*** Begin section ***
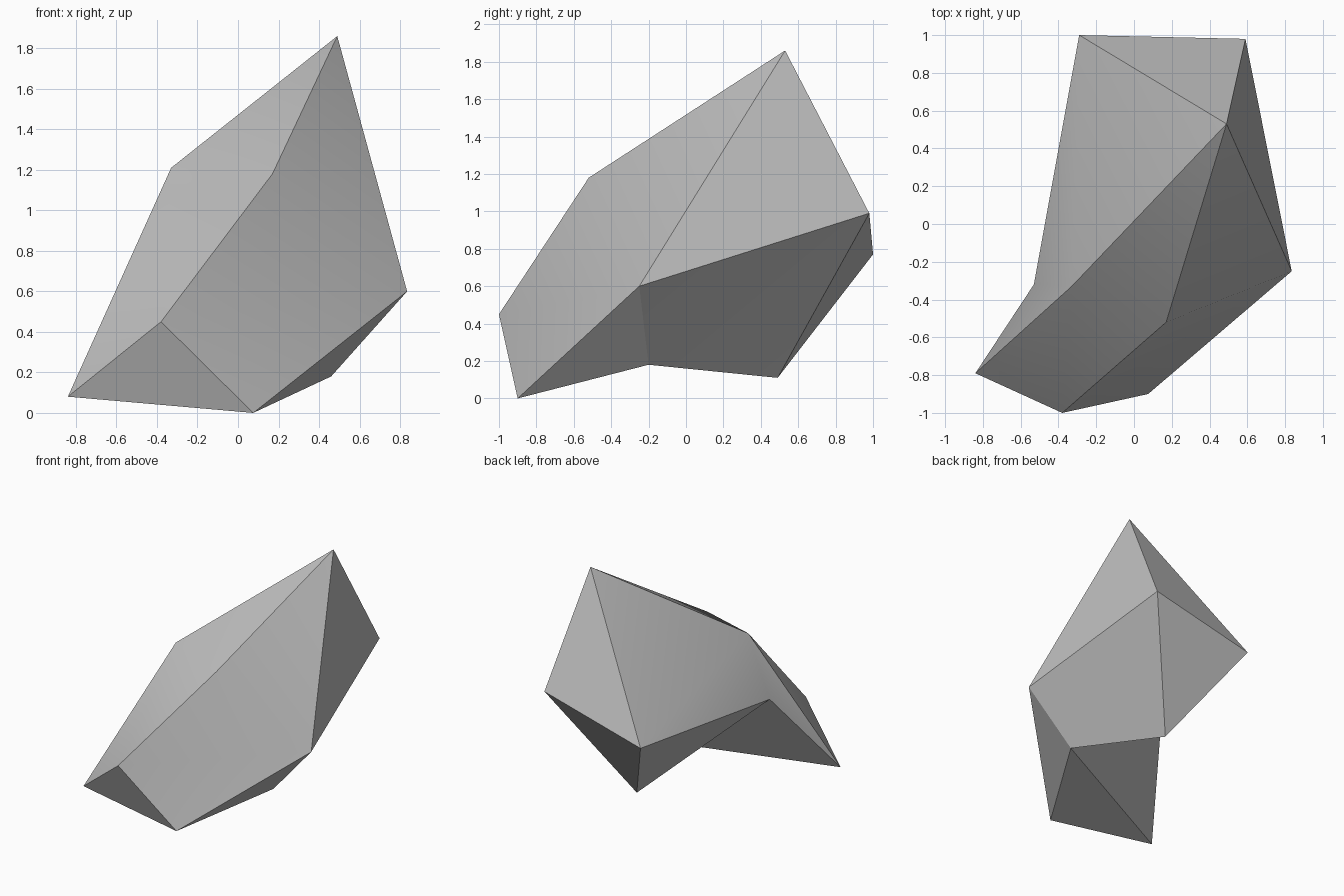
import bpy
import bmesh
import math

default_cube = bpy.data.objects.get("Cube")
if default_cube:
    bpy.data.objects.remove(default_cube, do_unlink=True)


def make_material(name, color):
    """One flat colour for both the viewport and a render."""
    material = bpy.data.materials.new(name)
    material.use_nodes = True
    material.diffuse_color = color
    shader = material.node_tree.nodes["Principled BSDF"]
    shader.inputs["Base Color"].default_value = color
    shader.inputs["Roughness"].default_value = 0.9
    return material


# Corners of the boulder, one letter each
corners = {
    "A": (0.49, 0.53, 1.86),    # peak
    "B": (0.17, -0.52, 1.18),   # front shoulders
    "C": (-0.33, -0.33, 1.21),
    "D": (-0.84, -0.79, 0.08),  # foot
    "E": (-0.38, -1.00, 0.45),
    "F": (0.075, -0.90, 0.00),
    "G": (0.835, -0.25, 0.60),  # side
    "H": (0.46, -0.20, 0.18),   # underside
    "I": (0.10, 0.49, 0.11),
    "J": (0.59, 0.98, 0.99),    # back
    "K": (-0.29, 1.00, 0.77),
    "L": (-0.53, -0.32, 0.73),  # hollow above the foot
}

# Facets, grouped by the side they face
facets = {
    "front": "ABG BEG EFG CEB ACB DFE CDE",
    "back": "AKC KLC CLD AJK KJI KIL",
    "side": "AGJ GHJ GFH",
    "underside": "JHI LIH LHD DHF",
}


def build_rock(name, material):
    bm = bmesh.new()
    verts = {key: bm.verts.new(point) for key, point in corners.items()}
    for group in facets.values():
        for facet in group.split():
            bm.faces.new([verts[key] for key in facet])
    bmesh.ops.recalc_face_normals(bm, faces=bm.faces)
    mesh = bpy.data.meshes.new(name)
    bm.to_mesh(mesh)
    bm.free()
    mesh.materials.append(material)
    rock = bpy.data.objects.new(name, mesh)
    bpy.context.collection.objects.link(rock)
    return rock


stone_grey = make_material("stone grey", (0.5, 0.5, 0.5, 1.0))
boulder = build_rock("boulder", stone_grey)

# Soften only the shallow creases between facets
bpy.ops.object.select_all(action="DESELECT")
boulder.select_set(True)
bpy.context.view_layer.objects.active = boulder
bpy.ops.object.shade_smooth_by_angle(angle=math.radians(30))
*** End section ***
- **Task details**:
Omit the pictures, then set down all the remaining data exactly as given.

- **Output for this task**:
import bpy
import bmesh
import math

default_cube = bpy.data.objects.get("Cube")
if default_cube:
    bpy.data.objects.remove(default_cube, do_unlink=True)


def make_material(name, color):
    """One flat colour for both the viewport and a render."""
    material = bpy.data.materials.new(name)
    material.use_nodes = True
    material.diffuse_color = color
    shader = material.node_tree.nodes["Principled BSDF"]
    shader.inputs["Base Color"].default_value = color
    shader.inputs["Roughness"].default_value = 0.9
    return material


# Corners of the boulder, one letter each
corners = {
    "A": (0.49, 0.53, 1.86),    # peak
    "B": (0.17, -0.52, 1.18),   # front shoulders
    "C": (-0.33, -0.33, 1.21),
    "D": (-0.84, -0.79, 0.08),  # foot
    "E": (-0.38, -1.00, 0.45),
    "F": (0.075, -0.90, 0.00),
    "G": (0.835, -0.25, 0.60),  # side
    "H": (0.46, -0.20, 0.18),   # underside
    "I": (0.10, 0.49, 0.11),
    "J": (0.59, 0.98, 0.99),    # back
    "K": (-0.29, 1.00, 0.77),
    "L": (-0.53, -0.32, 0.73),  # hollow above the foot
}

# Facets, grouped by the side they face
facets = {
    "front": "ABG BEG EFG CEB ACB DFE CDE",
    "back": "AKC KLC CLD AJK KJI KIL",
    "side": "AGJ GHJ GFH",
    "underside": "JHI LIH LHD DHF",
}


def build_rock(name, material):
    bm = bmesh.new()
    verts = {key: bm.verts.new(point) for key, point in corners.items()}
    for group in facets.values():
        for facet in group.split():
            bm.faces.new([verts[key] for key in facet])
    bmesh.ops.recalc_face_normals(bm, faces=bm.faces)
    mesh = bpy.data.meshes.new(name)
    bm.to_mesh(mesh)
    bm.free()
    mesh.materials.append(material)
    rock = bpy.data.objects.new(name, mesh)
    bpy.context.collection.objects.link(rock)
    return rock


stone_grey = make_material("stone grey", (0.5, 0.5, 0.5, 1.0))
boulder = build_rock("boulder", stone_grey)

# Soften only the shallow creases between facets
bpy.ops.object.select_all(action="DESELECT")
boulder.select_set(True)
bpy.context.view_layer.objects.active = boulder
bpy.ops.object.shade_smooth_by_angle(angle=math.radians(30))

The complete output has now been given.